I first heard of the ritual of Kaporos a few years after I founded United Poultry Concerns in 1990. A woman in Brooklyn called our office in the fall of 1994. In tears, she begged me to do something to help the hundreds of chickens who were stacked in transport crates on the city street where she lived. The chickens had been in the crates for days without food, water or shelter. She could hear their cries of distress from inside her apartment.
I began researching the ritual, which has various spellings including Kaporos, Kaparos, Kapparos, and Kapparot. It is translated as “atonement,”” “scapegoat” or “sacrifice.” The Kaporos chicken-swinging ritual is a custom dating to the Middle Ages. Hasidic practitioners in New York City, Los Angeles, Jerusalem and elsewhere wave chickens, held by their legs or suspended by their wings pinned backward, around their heads while chanting verses about transferring their sins and punishment symbolically to the bird in the days preceding Yom Kippur, the Jewish Day of Atonement. The chant basically says, “This chicken is my atonement, my substitute. This chicken will die for my sins and I will go on to a happy and peaceful life.” The chicken’s throat is then cut by a rabbi, who thrusts the dying bird, head down, into a funnel to struggle and bleed to death over a bucket.
Chicken Kaporos is a public ritual conducted under tents erected for the purpose on sidewalks and school grounds, in parking lots or fenced yards. It can be a small affair or a humongous horror show like the one in the Crown Heights neighborhood of Brooklyn, New York, where it goes on for hours, often all night until dawn. One chicken after another is pulled from a crate, waved over the head of the adult practitioner, infant or child, and then slaughtered for a fee paid to the rabbi. The cries of the chickens rise above the scene of carnage and mayhem in the streets until all of them are dead or are left dying in dumpsters.
Unused chickens may simply be abandoned in the crates when the ceremony is over. In 2005 and 2006, United Poultry Concerns adopted 65 Kaporos chickens confiscated by the American Society for the Prevention of Cruelty to Animals (ASPCA), who had been abandoned in a flooded parking lot, as well as a group of crated chickens locked in a garage whose cries caused a neighbor to call for help.
The slaughtered chickens are said to be “given to the poor.” While some may be given or sold to the poor, the trashing of dead and dying birds in plastic garbage bags has been witnessed repeatedly in New York and Los Angeles. Rabbis opposing the ritual say that chickens subjected to the conditions of Kaporos cannot be considered kosher, i.e., edible, regardless of how they get wherever they are going.

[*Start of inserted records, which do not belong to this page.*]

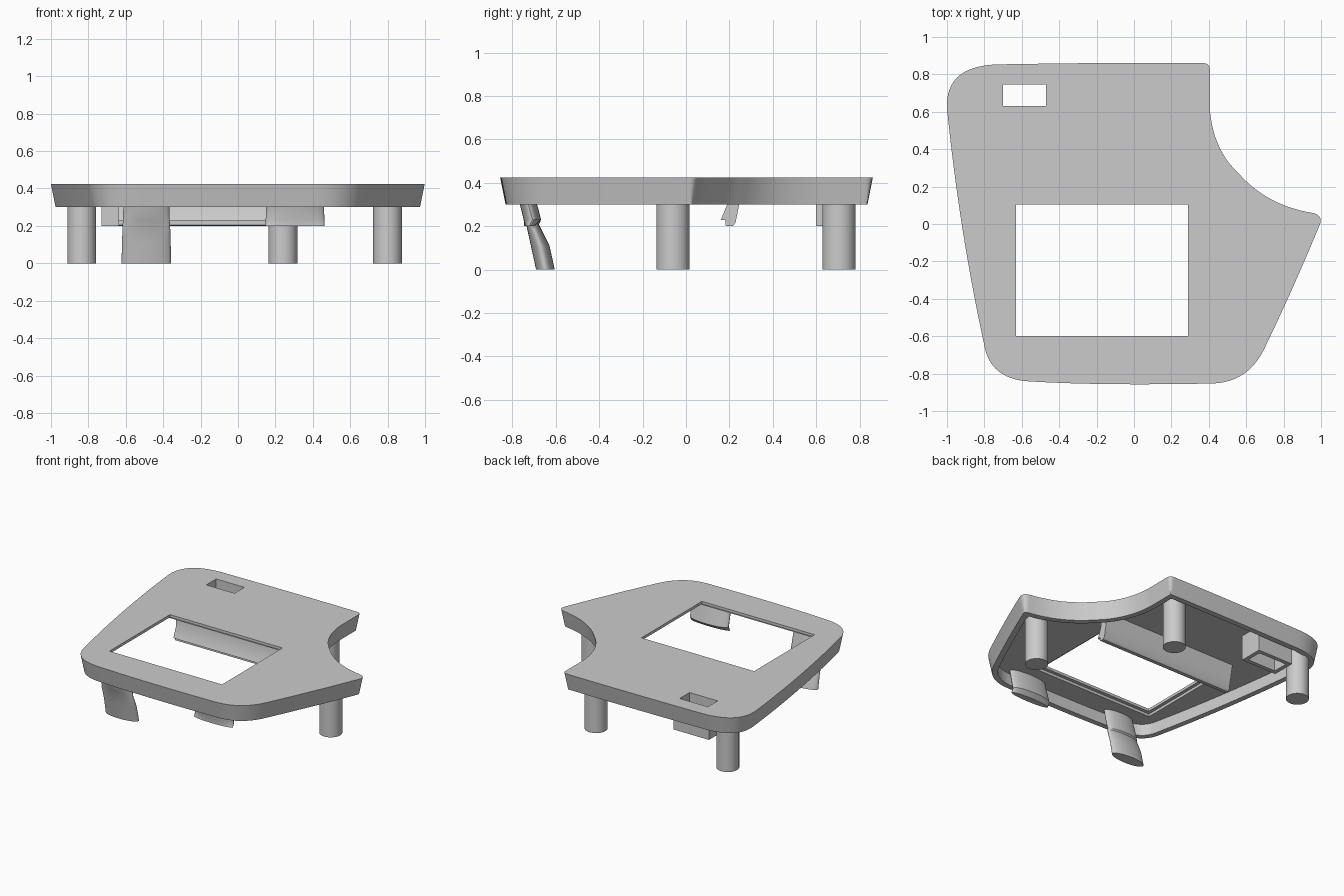
import bpy, bmesh, math
from mathutils import Vector
from mathutils.geometry import tessellate_polygon

cube = bpy.data.objects.get("Cube")
if cube:
    bpy.data.objects.remove(cube, do_unlink=True)

grey = bpy.data.materials.new("plain grey")
grey.use_nodes = True
colour = (0.6, 0.6, 0.6, 1)
grey.diffuse_color = colour
grey.node_tree.nodes["Principled BSDF"].inputs["Base Color"].default_value = colour


def finish(name, bm):
    """Weld, face outwards, and make a smooth object with sharp edges."""
    bmesh.ops.remove_doubles(bm, verts=bm.verts, dist=0.0001)
    bmesh.ops.recalc_face_normals(bm, faces=bm.faces)
    if bm.calc_volume(signed=True) < 0:
        bmesh.ops.reverse_faces(bm, faces=bm.faces)
    mesh = bpy.data.meshes.new(name)
    bm.to_mesh(mesh)
    bm.free()
    mesh.materials.append(grey)
    obj = bpy.data.objects.new(name, mesh)
    bpy.context.collection.objects.link(obj)
    bpy.ops.object.select_all(action='DESELECT')
    obj.select_set(True)
    bpy.context.view_layer.objects.active = obj
    bpy.ops.object.shade_smooth_by_angle(angle=math.radians(30))


def at(points, z):
    return [Vector((p[0], p[1], z)) for p in points]


def wall(bm, lower, upper):
    """Band of quads between two closed loops of equal length."""
    a = [bm.verts.new(p) for p in lower]
    b = [bm.verts.new(p) for p in upper]
    for i in range(len(a)):
        j = (i + 1) % len(a)
        bm.faces.new((a[i], a[j], b[j], b[i]))


def sheet(bm, *loops):
    """Flat face bounded by the first loop, with the others as holes."""
    verts = [bm.verts.new(p) for loop in loops for p in loop]
    for tri in tessellate_polygon(loops):
        bm.faces.new([verts[i] for i in tri])


def loft(name, rings):
    bm = bmesh.new()
    for a, b in zip(rings, rings[1:]):
        wall(bm, a, b)
    for ring in (rings[0], rings[-1]):
        bm.faces.new([bm.verts.new(p) for p in ring])
    finish(name, bm)


def rectangle(x0, x1, y0, y1):
    return [(x0, y0), (x1, y0), (x1, y1), (x0, y1)]


def ellipse(x, y, rx, ry, z):
    angles = (math.tau * i / 40 for i in range(40))
    return [Vector((x + rx * math.cos(a), y + ry * math.sin(a), z)) for a in angles]


def curve_outline(path, steps):
    """Closed outline of quadratic arcs: point, control, point, control..."""
    pts = [Vector(p) for p in path]
    out = []
    for i in range(0, len(pts), 2):
        a, c, b = pts[i], pts[i + 1], pts[(i + 2) % len(pts)]
        for s in range(steps):
            t = s / steps
            out.append(a * (1 - t) ** 2 + c * 2 * t * (1 - t) + b * t * t)
    return out


def inset(points, d):
    """Move a clockwise outline inwards."""
    out = []
    for i, p in enumerate(points):
        t = (points[(i + 1) % len(points)] - points[i - 1]).normalized()
        out.append(p + Vector((t.y, -t.x)) * d)
    return out


# Outline of the plate, and the hollow inside its rim without crossed corners
fine = curve_outline([
    (-.74, .853), (-.1, .865), (.368, .86), (.408, .86), (.405, .82), (.405, .72),
    (.405, .62), (.42, .40), (.56, .27), (.71, .10), (.95, .06), (1.01, .05),
    (.995, 0), (.85, -.35), (.70, -.66), (.61, -.855), (.40, -.853), (-.2, -.865),
    (-.58, -.84), (-.77, -.82), (-.80, -.65), (-.935, -.03), (-1, .62), (-1.01, .84)], 48)
DEPTH = 0.065
hollow = [p for p in inset(fine, DEPTH)
          if min((p - o).length for o in fine) > DEPTH * 0.99][::3]
outline = fine[::3]
foot = inset(outline, 0.025)
window = rectangle(-.63, .29, -.60, .105)
step = rectangle(-.655, .315, -.625, .13)
slot = rectangle(-.70, -.47, .63, .745)

# Plate: tapered rim, hollow underside, window with a shallow step, small slot
TOP, LEDGE, CEIL, RIM = 0.425, 0.405, 0.385, 0.30
bm = bmesh.new()
sheet(bm, at(outline, TOP), at(window, TOP), at(slot, TOP))
wall(bm, at(foot, RIM), at(outline, TOP))
sheet(bm, at(foot, RIM), at(hollow, RIM))
wall(bm, at(hollow, RIM), at(hollow, CEIL))
sheet(bm, at(hollow, CEIL), at(step, CEIL), at(slot, CEIL))
wall(bm, at(step, CEIL), at(step, LEDGE))
sheet(bm, at(step, LEDGE), at(window, LEDGE))
wall(bm, at(window, LEDGE), at(window, TOP))
wall(bm, at(slot, CEIL), at(slot, TOP))
finish("plate", bm)

# Sleeve below the slot
sleeve = rectangle(-.73, -.44, .60, .775)
bm = bmesh.new()
for loop in (sleeve, slot):
    wall(bm, at(loop, .2), at(loop, CEIL))
for z in (.2, CEIL):
    sheet(bm, at(sleeve, z), at(slot, z))
finish("slot_sleeve", bm)

# Round posts
for name, x, y in (("back_right_post", -.835, .705), ("back_left_post", .24, .705),
                   ("side_post", .80, -.06)):
    loft(name, [ellipse(x, y, .077, .077, z) for z in (0, CEIL)])

# Slanted oval clips along the front: height, y, half width, half depth
clips = {
    ("front_leg", -.49): [(0, -.648, .133, .043), (.11, -.672, .130, .043),
                          (.21, -.708, .127, .029), (.22, -.706, .125, .036),
                          (.30, -.726, .123, .039), (CEIL, -.747, .12, .039)],
    ("front_tab", .305): [(.20, -.722, .158, .024), (.23, -.708, .157, .040),
                          (.30, -.726, .155, .040), (CEIL, -.747, .152, .040)]}
for (name, x), sections in clips.items():
    loft(name, [ellipse(x, y, rx, ry, z) for z, y, rx, ry in sections])

# Hooked rail behind the window
profile = [(.195, CEIL), (.19, .30), (.16, .228), (.181, .23), (.181, .205),
           (.19, .20), (.215, .20), (.228, .215), (.245, .30), (.262, CEIL)]
loft("rear_rail", [[Vector((x, y, z)) for y, z in profile] for x in (-.64, .45)])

United Poultry Concerns launched our first protest against chicken Kaporos in 1995, and The Alliance to End Chickens as Kaporos was Formed in 2010. The Alliance to End Chickens as Kaporos is an association of groups and individuals who seek to replace the use of chickens in Kaporos ceremonies with money or other non-animal symbols of atonement. The Alliance does not oppose Kaporos per se, only the cruel and unnecessary use of chickens in the ceremony.
The Alliance to End Chickens as Kaporos makes three principle arguments:

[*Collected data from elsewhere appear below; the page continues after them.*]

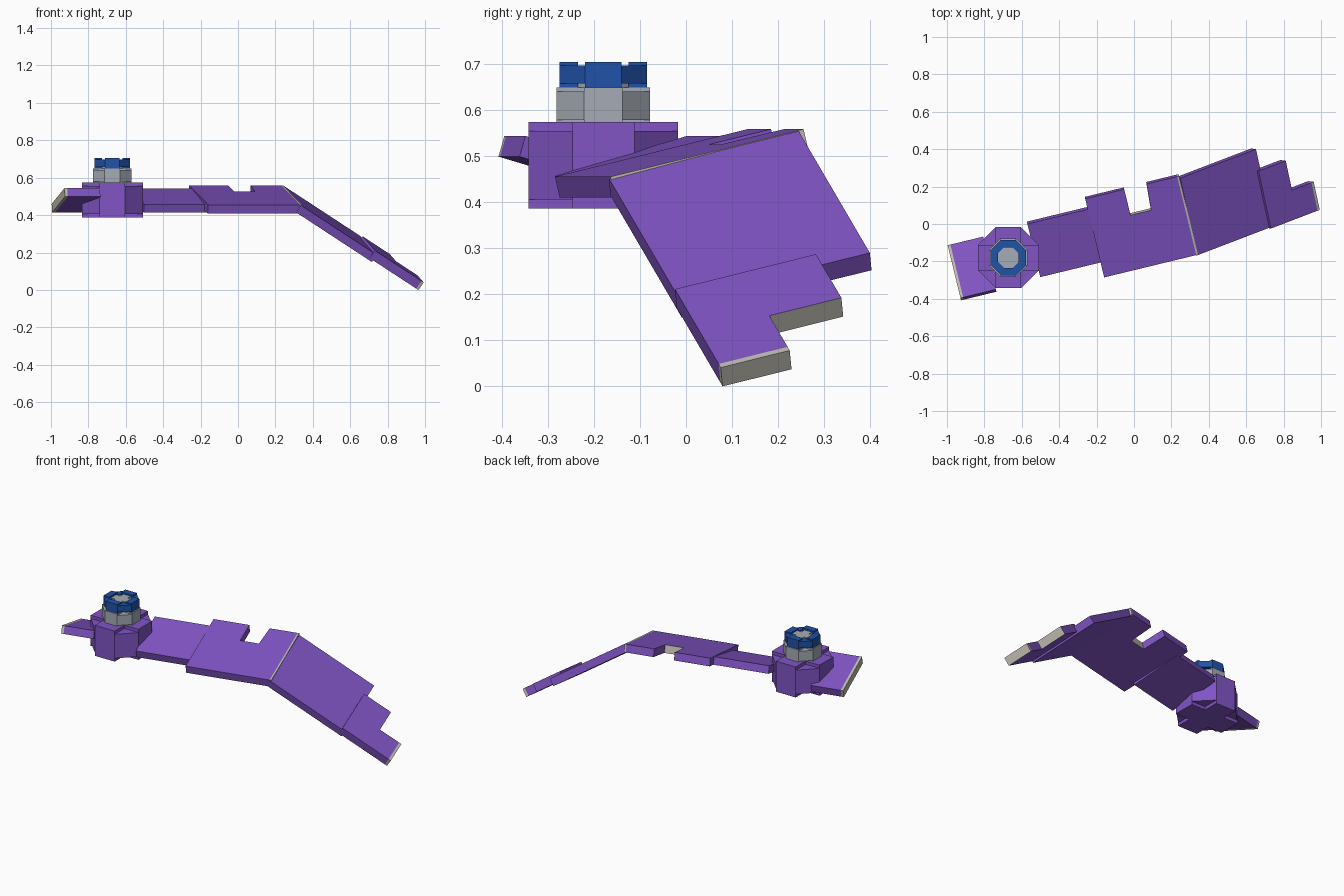
import bpy, bmesh, math
from mathutils import Vector, Matrix

cube = bpy.data.objects.get("Cube")
if cube:
    bpy.data.objects.remove(cube, do_unlink=True)


def material(name, rgb):
    m = bpy.data.materials.new(name)
    m.use_nodes = True
    m.diffuse_color = (*rgb, 1)
    m.node_tree.nodes["Principled BSDF"].inputs["Base Color"].default_value = (*rgb, 1)
    return m


PURPLE = material("purple", (0.22, 0.09, 0.56))
BLUE = material("blue", (0.015, 0.085, 0.40))
COOL = material("cool_grey", (0.38, 0.41, 0.46))
WARM = material("warm_grey", (0.54, 0.51, 0.45))


def finish(name, bm, mats):
    bmesh.ops.recalc_face_normals(bm, faces=bm.faces)
    me = bpy.data.meshes.new(name)
    bm.to_mesh(me)
    bm.free()
    for m in mats:
        me.materials.append(m)
    ob = bpy.data.objects.new(name, me)
    bpy.context.collection.objects.link(ob)
    return ob


def plate(name, frame, outline, thick, mat=PURPLE, grey_edges=(), lift=0.0):
    """Slab whose top outline lies in a tilted frame (origin, along, across)."""
    origin, a, b = (Vector(v) for v in frame)
    n = a.cross(b).normalized()
    bm = bmesh.new()
    top = [bm.verts.new(origin + a * u + b * v + n * lift) for u, v in outline]
    low = [bm.verts.new(p.co - n * thick) for p in top]
    bm.faces.new(top)
    bm.faces.new(low[::-1])
    for i in range(len(top)):
        j = (i + 1) % len(top)
        f = bm.faces.new((top[i], low[i], low[j], top[j]))
        f.material_index = int(i in grey_edges)
    return finish(name, bm, (mat, WARM))


def rect(u0, u1, v0, v1):
    return [(u0, v0), (u1, v0), (u1, v1), (u0, v1)]


HUB = Vector((-0.672, -0.18, 0))


def add_box(bm, size, offset, z0, z1, angle):
    """Box from z0 to z1, pushed out by offset and turned about the hub axis."""
    mat = (Matrix.Translation(HUB) @ Matrix.Rotation(angle, 4, 'Z')
           @ Matrix.Translation((offset, 0, (z0 + z1) / 2))
           @ Matrix.Diagonal((size[0], size[1], z1 - z0, 1)))
    bmesh.ops.create_cube(bm, size=1, matrix=mat)


def star_drum(name, apothem, z0, z1, inset, mat):
    """Eight-sided drum of four crossed boxes, the diagonal pair lower."""
    bm = bmesh.new()
    side = 2 * apothem * math.tan(math.pi / 8)
    for i in range(4):
        d = inset * (i % 2)
        add_box(bm, (2 * apothem, side), 0, z0 + d, z1 - d, i * math.pi / 4)
    return finish(name, bm, (mat,))


# Tilted frames: origin, direction along the arm, direction across it
C, S = math.cos(math.radians(13.6)), math.sin(math.radians(13.6))
inner = ((0, 0, 0.504), (C, S, 0), (-S, C, 0.295))
middle = ((0, 0, 0.513), (C, S, 0), (-S, C, 0.24))
stub = ((0, 0, 0.496), (C, S, 0), (-S, C, -0.29))
along = Vector((0.405, 0.155, -0.265)).normalized()
across = Vector((-0.09, 0.415, 0.103)).normalized()
outer = ((0.337, -0.168, 0.452), along, across)

# Stub behind the hub, with its grey end
plate("stub_plate", stub, rect(-0.98, -0.80, -0.166, 0.124), 0.047)
plate("stub_end", stub, rect(-0.995, -0.98, -0.166, 0.124), 0.047, WARM)

# Arm: narrow inner plate, notched middle plate, grey hinge seam
plate("inner_arm", inner, rect(-0.554, -0.20, -0.158, 0.134), 0.046)
plate("middle_arm", middle,
      [(-0.222, -0.24), (0.284, -0.24), (0.284, 0.192), (0.116, 0.192),
       (0.106, 0.05), (-0.007, 0.05), (-0.007, 0.192), (-0.222, 0.192)],
      0.047, grey_edges=(4,))
plate("hinge_seam", middle, rect(0.283, 0.294, -0.24, 0.192), 0.047, WARM)

# Bent outer plate and its stepped tip
plate("outer_arm", outer, rect(0, 0.508, 0, 0.435), 0.046)
plate("arm_tip", outer,
      [(0.485, -0.003), (0.797, -0.003), (0.797, 0.155),
       (0.667, 0.155), (0.667, 0.32), (0.485, 0.32)],
      0.05, grey_edges=(3,), lift=0.015)
plate("tip_end", outer, rect(0.797, 0.812, -0.003, 0.155), 0.05, WARM, lift=0.015)

# Hub, neck and cap
star_drum("hub", 0.163, 0.386, 0.575, 0.02, PURPLE)
star_drum("neck", 0.102, 0.57, 0.65, 0.009, COOL)
star_drum("cap_core", 0.06, 0.645, 0.696, 0.004, COOL)
ring = bmesh.new()
for i in range(8):
    d = 0.008 * (i % 2)
    add_box(ring, (0.04, 0.19 * math.tan(math.pi / 8)), 0.075,
            0.65 + d, 0.705 - d, i * math.pi / 4)
finish("cap_ring", ring, (BLUE,))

- The use of chickens in Kaporos rituals is cruel.
- The use of chickens in Kaporos rituals is not required by Jewish law.
- The use of chickens in Kaporos rituals can be replaced by waving coins or other inanimate tokens of atonement.
Yom Kippur, the Jewish Day of Atonement, is all about mercy, charity and repentance. Hurting animals violates the spirit of atonement rather than expressing it. Orthodox Rabbi Shmuly Yanklowitz pointed out the irony in The Jewish Week, noting that Kaporos observers “should be cultivating mercy for all those who suffer, and not be perpetuating pain on sentient creatures in the name of piety.”
There is a perfectly acceptable Kaporos practice that not only avoids animal cruelty, but can help reduce hunger and show compassion to all. Money can be used instead of sacrificing chickens, and funds raised can be given directly to charities. People ask mercy from God. The chickens need mercy from us. We ask Kaporos observers to show mercy and use money instead of chickens.
This week (September 12-17): Kaporos Chickens in NYC Need Your Help and Support!
We need your help and support as part of our ongoing campaign to shut down the ritual animal sacrifice of Kaporos, which begins in only a few short days. We have hundreds of people ready to take a stand for the innocent victims, and we invite you to join us if you possibly can.
Featured image: Chicken, Vashon Island, Washington. Image credit Andrew Smith, CC BY-SA 3.0. All other images in this story via The Alliance to End Chickens as Kaporos.